I think you’ll agree that the fruit looks rather Kieffer-ish. And the tree acts rather Kieffer-ish: vigorous upright growth, late ripening, early blooming. I wonder, in fact, if it might be a seedling or sport of one of these old-timey “keeper” pears that were once so ubiquitous here. But I’m pretty sure that it’s not exactly the same. Notably, it’s not gritty, save for some cells near the core! I ate a dropped one today in the crisp-ripe stage, and it was actually good—juicy and refreshing! Seriously! Going to see what happens when I let them soften up.
No disease issues to date.
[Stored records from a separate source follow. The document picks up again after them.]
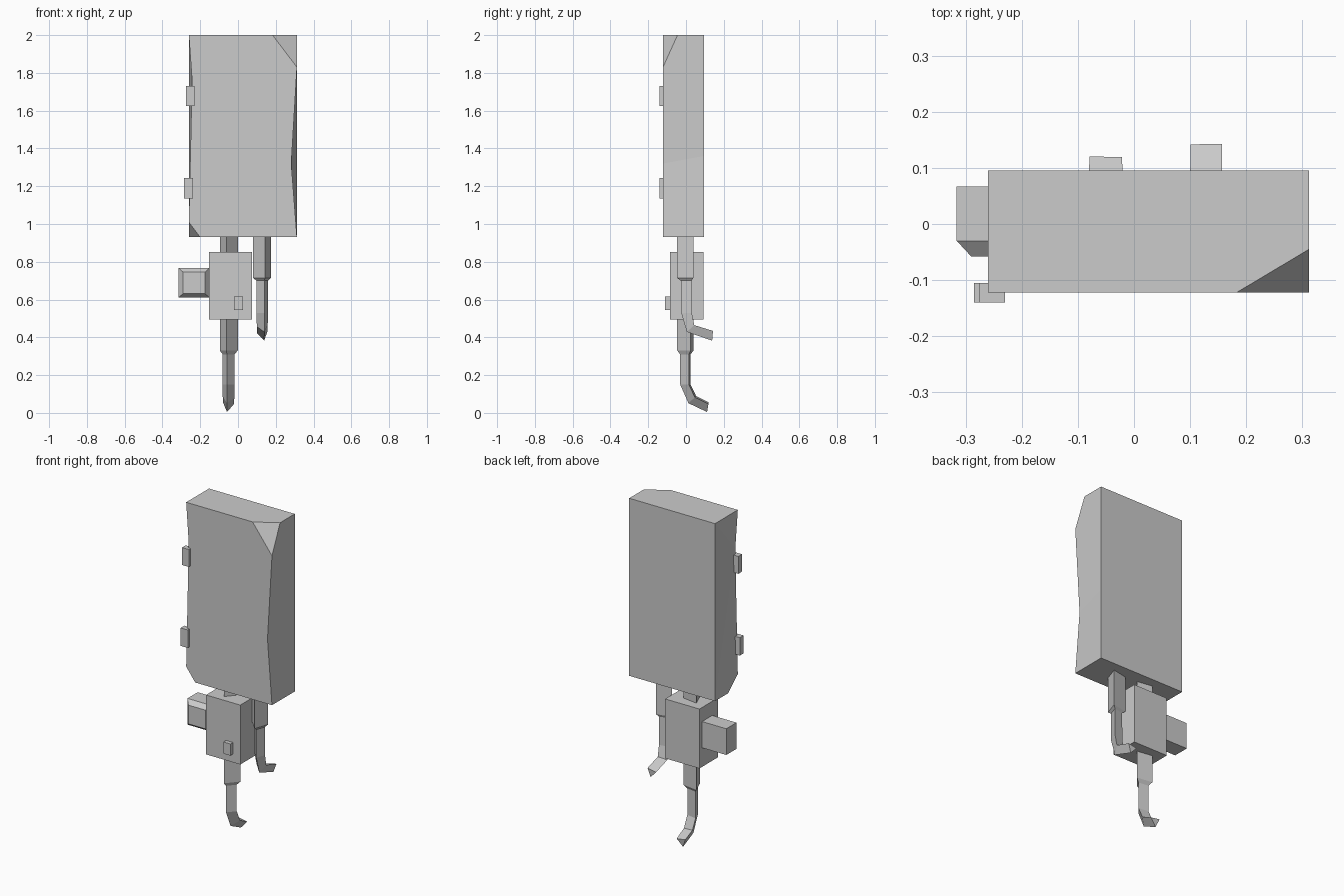
import bpy, bmesh
from math import sin, cos, radians

if "Cube" in bpy.data.objects:
    bpy.data.objects.remove(bpy.data.objects["Cube"])


def mesh_object(name, verts, faces):
    me = bpy.data.meshes.new(name)
    bm = bmesh.new()
    vs = [bm.verts.new(v) for v in verts]
    for f in faces:
        bm.faces.new([vs[i] for i in f])
    bmesh.ops.recalc_face_normals(bm, faces=bm.faces)
    bm.to_mesh(me)
    bm.free()
    ob = bpy.data.objects.new(name, me)
    bpy.context.collection.objects.link(ob)
    return ob


def loft(name, rings):
    """Skin equal-sized vertex rings and cap both ends."""
    n = len(rings[0])
    verts = [v for r in rings for v in r]
    faces = [tuple(range(n)), tuple(range(len(verts) - n, len(verts)))]
    for k in range(len(rings) - 1):
        for i in range(n):
            j = (i + 1) % n
            faces.append((k*n + i, k*n + j, (k+1)*n + j, (k+1)*n + i))
    return mesh_object(name, verts, faces)


def rect(x0, x1, z0, z1, y):
    return [(x0, y, z0), (x1, y, z0), (x1, y, z1), (x0, y, z1)]


def box(name, x0, x1, y0, y1, z0, z1):
    return loft(name, [rect(x0, x1, z0, z1, y0), rect(x0, x1, z0, z1, y1)])


# Chipped slab: irregular front outline, plain rectangular back
front = [(-.26, 2), (.183, 2), (.312, 1.83), (.282, 1.32), (.312, .93),
         (-.20, .93), (-.26, 1.01), (-.243, 1.76)]
back = [(-.26, 2), (.312, 2), (.312, 1.36), (.312, .93), (-.26, .93)]
verts = [(x, -.122, z) for x, z in front] + [(x, .095, z) for x, z in back]
verts += [(.312, -.045, 2), (-.26, -.03, .93)]   # inner corners of the two chips
mesh_object("slab", verts, [
    (0, 1, 2, 3, 4, 5, 6, 7),                      # front
    (8, 9, 10, 11, 12),                            # back
    (0, 1, 13, 9, 8),                              # top
    (5, 4, 11, 12, 14),                            # bottom
    (1, 2, 13), (5, 6, 14),                        # corner chips
    (2, 13, 9, 10, 3), (3, 10, 11, 4),             # right side
    (0, 7, 8), (7, 12, 8), (7, 6, 14, 12)])        # left side

# Small tabs on the slab edge
box("upper_tab", -.275, -.23, -.14, -.105, 1.625, 1.73)
box("lower_tab", -.285, -.237, -.14, -.105, 1.135, 1.243)

# Hanging block with front button
box("block", -.154, .075, -.085, .092, .495, .853)
box("block_button", -.02, .026, -.11, -.08, .545, .615)

# Side box with chamfered front
loft("side_box", [rect(-.29, -.175, .632, .745, -.058),
                  rect(-.316, -.152, .61, .768, -.03),
                  rect(-.316, -.152, .61, .768, .067)])


# Triangular rods ending in a backward hook
def rod(name, cx, tilt, path):
    rings = []
    for y, z, r, bend in path:
        b, ring = radians(bend), []
        for a in (30, 150, 270):
            u = r * cos(radians(a + tilt))
            v = r * .95 * sin(radians(a + tilt))
            ring.append((cx + u, y + v * cos(b), z + v * sin(b)))
        rings.append(ring)
    return loft(name, rings)


rod("long_hook", -.053, -9,
    [(.006, .95, .056, 0), (.006, .33, .056, 0), (.003, .31, .036, 0),
     (.003, .15, .036, 0), (.038, .074, .036, 42), (.117, .036, .034, 80)])
rod("short_hook", .132, 12,
    [(.004, .95, .056, 0), (.004, .715, .056, 0), (.006, .70, .036, 0),
     (.008, .53, .036, 0), (.028, .45, .034, 42), (.141, .413, .033, 85)])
If there’s been any fire blight—and I don’t recall having seen any on it—, it’s been minor.
Anybody else have one of these?
Looks a lot like kieffer your right or maybe more like Duchess D’ Angoulme. There are many old trees around since they dont have disease troubles. Largest / Best tasting pear . See the dots on the fruit and size , good taste , look for stretch marks on the fruit. Compare the leaves and fruit. They are disease free long lived late season pears.
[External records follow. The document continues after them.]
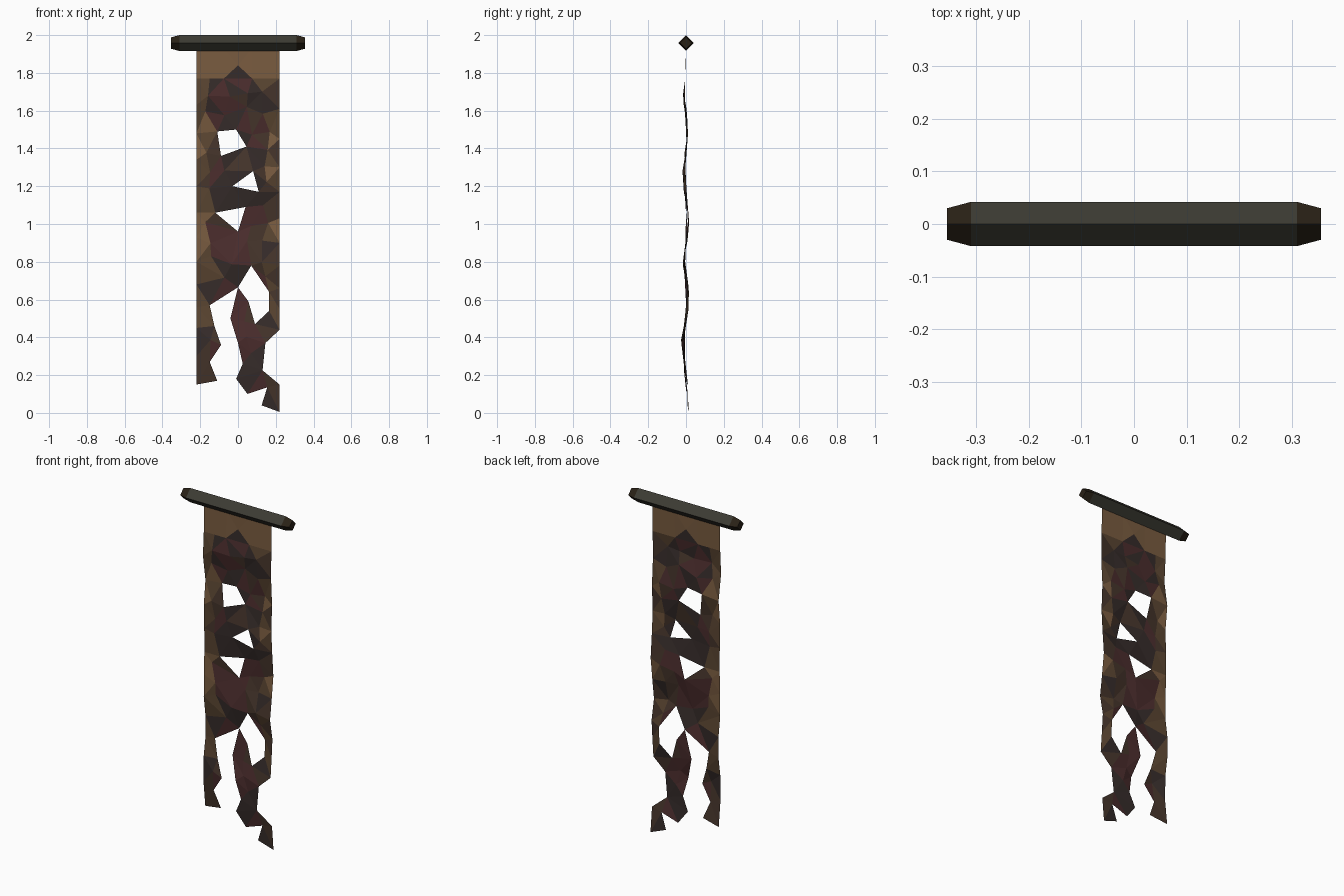
import bpy, bmesh, random
from math import cos, sin, pi
from mathutils import Vector
from mathutils.geometry import delaunay_2d_cdt

if "Cube" in bpy.data.objects:
    bpy.data.objects.remove(bpy.data.objects["Cube"])

random.seed(7)


def material(name, rgb):
    m = bpy.data.materials.new(name)
    m.diffuse_color = (*rgb, 1)
    m.use_nodes = True
    m.node_tree.nodes["Principled BSDF"].inputs["Base Color"].default_value = m.diffuse_color
    return m


def finish(name, bm, mats):
    me = bpy.data.meshes.new(name)
    bm.to_mesh(me)
    bm.free()
    for m in mats:
        me.materials.append(m)
    bpy.context.collection.objects.link(bpy.data.objects.new(name, me))


def inside(p, poly):
    hit = False
    for a, b in zip(poly, poly[1:] + poly[:1]):
        if (a[1] > p[1]) != (b[1] > p[1]):
            if p[0] < a[0] + (p[1] - a[1]) / (b[1] - a[1]) * (b[0] - a[0]):
                hit = not hit
    return hit


# Hanging rod: square bar on edge with tapered ends
bm = bmesh.new()
rings = []
for x, r in [(-.355, .03), (-.31, .042), (.31, .042), (.355, .03)]:
    rings.append([bm.verts.new((x, r * cos(k * pi / 2), 1.958 + r * sin(k * pi / 2)))
                  for k in range(4)])
for i, (a, b) in enumerate(zip(rings, rings[1:])):
    for k in range(4):
        f = bm.faces.new((a[k], a[(k + 1) % 4], b[(k + 1) % 4], b[k]))
        f.material_index = 0 if i == 1 else 1
for ring in (rings[0], rings[-1]):
    bm.faces.new(ring).material_index = 1
bmesh.ops.recalc_face_normals(bm, faces=bm.faces)
finish("hanging_rod", bm, [material("rod_dark", (.045, .043, .033)),
                           material("rod_tip", (.022, .015, .008))])

# Cloth outline with torn lower edge, read in x and z
W = .22
torn = [(-W, .15), (-.11, .17), (-.15, .27), (-.09, .36), (-.125, .46), (-.15, .57),
        (0, .665), (-.04, .5), (0, .37), (.025, .26), (-.01, .18), (.05, .10),
        (.155, .135), (.125, .04), (W, .005), (W, .15), (.13, .225), (.145, .37), (W, .44)]
right = [(W, z) for z in (.55, .66, .78, .9, 1.03, 1.17, 1.3, 1.45, 1.61, 1.77)]
top = [(W, 1.93), (.075, 1.93), (-.075, 1.93), (-W, 1.93)]
left = [(-W, z) for z in (1.77, 1.63, 1.48, 1.34, 1.2, 1.06, .93, .8, .68, .56, .45, .3)]
outline = torn + right + top + left
holes = [
    [(-.11, 1.49), (-.01, 1.50), (.045, 1.41), (-.09, 1.36)],
    [(.08, 1.28), (.11, 1.17), (-.03, 1.20)],
    [(-.12, 1.06), (.04, 1.09), (0, .96)],
    [(.07, .78), (.165, .64), (.165, .54), (.09, .47), (.055, .59), (0, .665)],
]


def in_cloth(p):
    return inside(p, outline) and not any(inside(p, h) for h in holes)


# Points on the borders, then scattered folds inside
pts, edges = [], []
for loop in [outline] + holes:
    ids = []
    for p in loop:
        if p not in pts:
            pts.append(p)
        ids.append(pts.index(p))
    edges += list(zip(ids, ids[1:] + ids[:1]))
pts += [(0, 1.84), (-.15, 1.77), (.075, 1.77), (-.075, 1.77)]
for row in range(17):
    for x in (-.15, -.05, .05, .15):
        p = (x + random.uniform(-.025, .025),
             1.7 - row * .1 + random.uniform(-.03, .03))
        if in_cloth(p) and all((Vector(p) - Vector(q)).length > .055 for q in pts):
            pts.append(p)
verts, _, faces, *_ = delaunay_2d_cdt([Vector(p) for p in pts], edges, [], 0, 1e-5)

# Gentle wave from top to bottom
wave = [(0, .01), (.04, .012), (.15, .008), (.37, -.022), (.6, .012), (.8, -.010),
        (1.0, .008), (1.28, -.010), (1.46, .008), (1.68, -.010), (1.83, 0), (2, 0)]


def sway(z):
    for (a, ya), (b, yb) in zip(wave, wave[1:]):
        if a <= z <= b:
            y = ya + (yb - ya) * (z - a) / (b - a)
            return y + (random.uniform(-.009, .009) if z < 1.75 else 0)
    return 0


# Torn cloth: tan hem and edges, stained dark red centre
TAN, BROWN, UMBER, RED, DARK = range(5)
bm = bmesh.new()
bv = [bm.verts.new((v.x, sway(v.y), v.y)) for v in verts]
for f in faces:
    c = sum((verts[i] for i in f), Vector((0, 0))) / len(f)
    if not in_cloth(c):
        continue
    face = bm.faces.new([bv[i] for i in f])
    if c.y > 1.78 and (abs(c.x) > .04 or c.y > 1.88):
        pick = TAN
    elif abs(c.x) > .165 and c.y > .4:
        pick = random.choice((TAN, BROWN, BROWN, UMBER))
    elif abs(c.x) > .13 and c.y > .25:
        pick = random.choice((BROWN, UMBER, UMBER, DARK))
    elif abs(c.y - .95) < .15 or (c.x > -.05 and .35 < c.y < .7):
        pick = random.choice((RED, RED, UMBER))
    else:
        pick = random.choice((RED, UMBER, DARK, DARK))
    face.material_index = pick
bmesh.ops.delete(bm, geom=[v for v in bm.verts if not v.link_faces], context='VERTS')
finish("torn_cloth", bm, [material("cloth_tan", (.19, .105, .05)),
                          material("cloth_brown", (.10, .058, .03)),
                          material("cloth_umber", (.06, .035, .024)),
                          material("cloth_red", (.07, .026, .026)),
                          material("cloth_dark", (.035, .024, .022))])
Thanks, Clark! I was hoping our resident pear master would chime in on this one.
Now that you mention it, maybe it is Duchess d’Angouleme—or at least related to it. Duchess has definitely been grown in this state for some time: I’ve found references on books.google.com going back to the 1870s, and this 1894 Report of the Kentucky Agricultural Experiment Station lists it among “the favorite varieties” in the state (along with Bartlett, Kieffer, Flemish Beauty and Le Conte).
The leaves of “Copper Creek”:
The fruits do tend toward largeness. Witness this hand-filler:
They’re sometimes blushed on the sunny side:
And all indications are that they promise to be good eating! The presence of grit only around the core and the ability to eat it crisp, do seem to suggest Duchesse d’Angouleme, too, don’t they?
Whatever it is, good find, Blake!
See the pointy leaf tips and the stretched skin they are one in the same. Bet if you metal detect around the site it was found people were there a long time ago.
Thank you, Clark! Great to have the mystery solved. I think it’s going to be a good pear to have. Actually, I’ve admired your big Duchess pears, and was seriously thinking about grafting one next spring. But no need now!
It sure looks to me like you have one.